**Task:** Please give again, word for word, the line that contains "const R = 0.103, start = 43;" and every line after it to the end of the data, with no other lines.

**Extracted information:**
________________________________________

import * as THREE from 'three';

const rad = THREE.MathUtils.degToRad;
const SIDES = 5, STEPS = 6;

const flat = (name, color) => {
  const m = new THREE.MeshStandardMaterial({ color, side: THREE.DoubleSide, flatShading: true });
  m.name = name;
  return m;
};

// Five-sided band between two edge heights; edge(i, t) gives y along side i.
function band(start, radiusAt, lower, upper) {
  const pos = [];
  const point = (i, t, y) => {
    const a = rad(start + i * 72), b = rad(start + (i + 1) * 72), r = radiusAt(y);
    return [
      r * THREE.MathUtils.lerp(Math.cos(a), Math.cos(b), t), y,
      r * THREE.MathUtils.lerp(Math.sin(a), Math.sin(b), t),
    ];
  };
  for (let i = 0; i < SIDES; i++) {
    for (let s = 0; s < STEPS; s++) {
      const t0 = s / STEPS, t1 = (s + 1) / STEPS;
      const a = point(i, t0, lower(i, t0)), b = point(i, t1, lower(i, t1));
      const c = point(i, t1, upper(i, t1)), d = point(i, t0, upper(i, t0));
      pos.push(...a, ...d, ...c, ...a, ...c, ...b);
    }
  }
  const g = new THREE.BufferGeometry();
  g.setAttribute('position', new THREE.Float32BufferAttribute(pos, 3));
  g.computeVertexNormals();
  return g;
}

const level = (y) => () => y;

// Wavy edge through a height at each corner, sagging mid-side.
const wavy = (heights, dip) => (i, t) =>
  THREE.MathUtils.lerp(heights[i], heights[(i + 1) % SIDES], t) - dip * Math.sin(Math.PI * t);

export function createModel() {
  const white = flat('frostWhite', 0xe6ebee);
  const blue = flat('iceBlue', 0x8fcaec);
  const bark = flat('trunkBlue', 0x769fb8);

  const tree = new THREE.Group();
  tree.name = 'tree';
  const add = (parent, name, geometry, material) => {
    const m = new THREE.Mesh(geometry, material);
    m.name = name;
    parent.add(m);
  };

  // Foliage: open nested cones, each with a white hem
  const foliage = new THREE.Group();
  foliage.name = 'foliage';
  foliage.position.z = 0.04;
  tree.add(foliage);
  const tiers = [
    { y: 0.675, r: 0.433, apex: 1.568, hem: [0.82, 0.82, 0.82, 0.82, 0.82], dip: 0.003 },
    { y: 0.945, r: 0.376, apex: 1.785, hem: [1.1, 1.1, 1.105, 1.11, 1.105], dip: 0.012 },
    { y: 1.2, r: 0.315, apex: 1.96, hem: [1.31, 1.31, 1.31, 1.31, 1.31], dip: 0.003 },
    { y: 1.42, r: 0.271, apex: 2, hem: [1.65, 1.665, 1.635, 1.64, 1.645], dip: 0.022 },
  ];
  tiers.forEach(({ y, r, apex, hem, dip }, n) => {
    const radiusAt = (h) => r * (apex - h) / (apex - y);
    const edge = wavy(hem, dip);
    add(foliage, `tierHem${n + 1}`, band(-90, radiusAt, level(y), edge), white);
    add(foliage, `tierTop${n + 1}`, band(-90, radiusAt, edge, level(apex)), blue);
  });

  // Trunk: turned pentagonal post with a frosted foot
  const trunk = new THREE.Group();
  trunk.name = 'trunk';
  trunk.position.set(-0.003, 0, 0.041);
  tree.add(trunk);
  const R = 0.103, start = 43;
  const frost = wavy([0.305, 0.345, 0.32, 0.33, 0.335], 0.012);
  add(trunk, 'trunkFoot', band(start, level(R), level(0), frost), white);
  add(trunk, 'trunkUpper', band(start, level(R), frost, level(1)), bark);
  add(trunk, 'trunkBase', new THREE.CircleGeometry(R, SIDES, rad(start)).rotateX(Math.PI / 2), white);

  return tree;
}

________________________________________

**Result:**
  const R = 0.103, start = 43;
  const frost = wavy([0.305, 0.345, 0.32, 0.33, 0.335], 0.012);
  add(trunk, 'trunkFoot', band(start, level(R), level(0), frost), white);
  add(trunk, 'trunkUpper', band(start, level(R), frost, level(1)), bark);
  add(trunk, 'trunkBase', new THREE.CircleGeometry(R, SIDES, rad(start)).rotateX(Math.PI / 2), white);

  return tree;
}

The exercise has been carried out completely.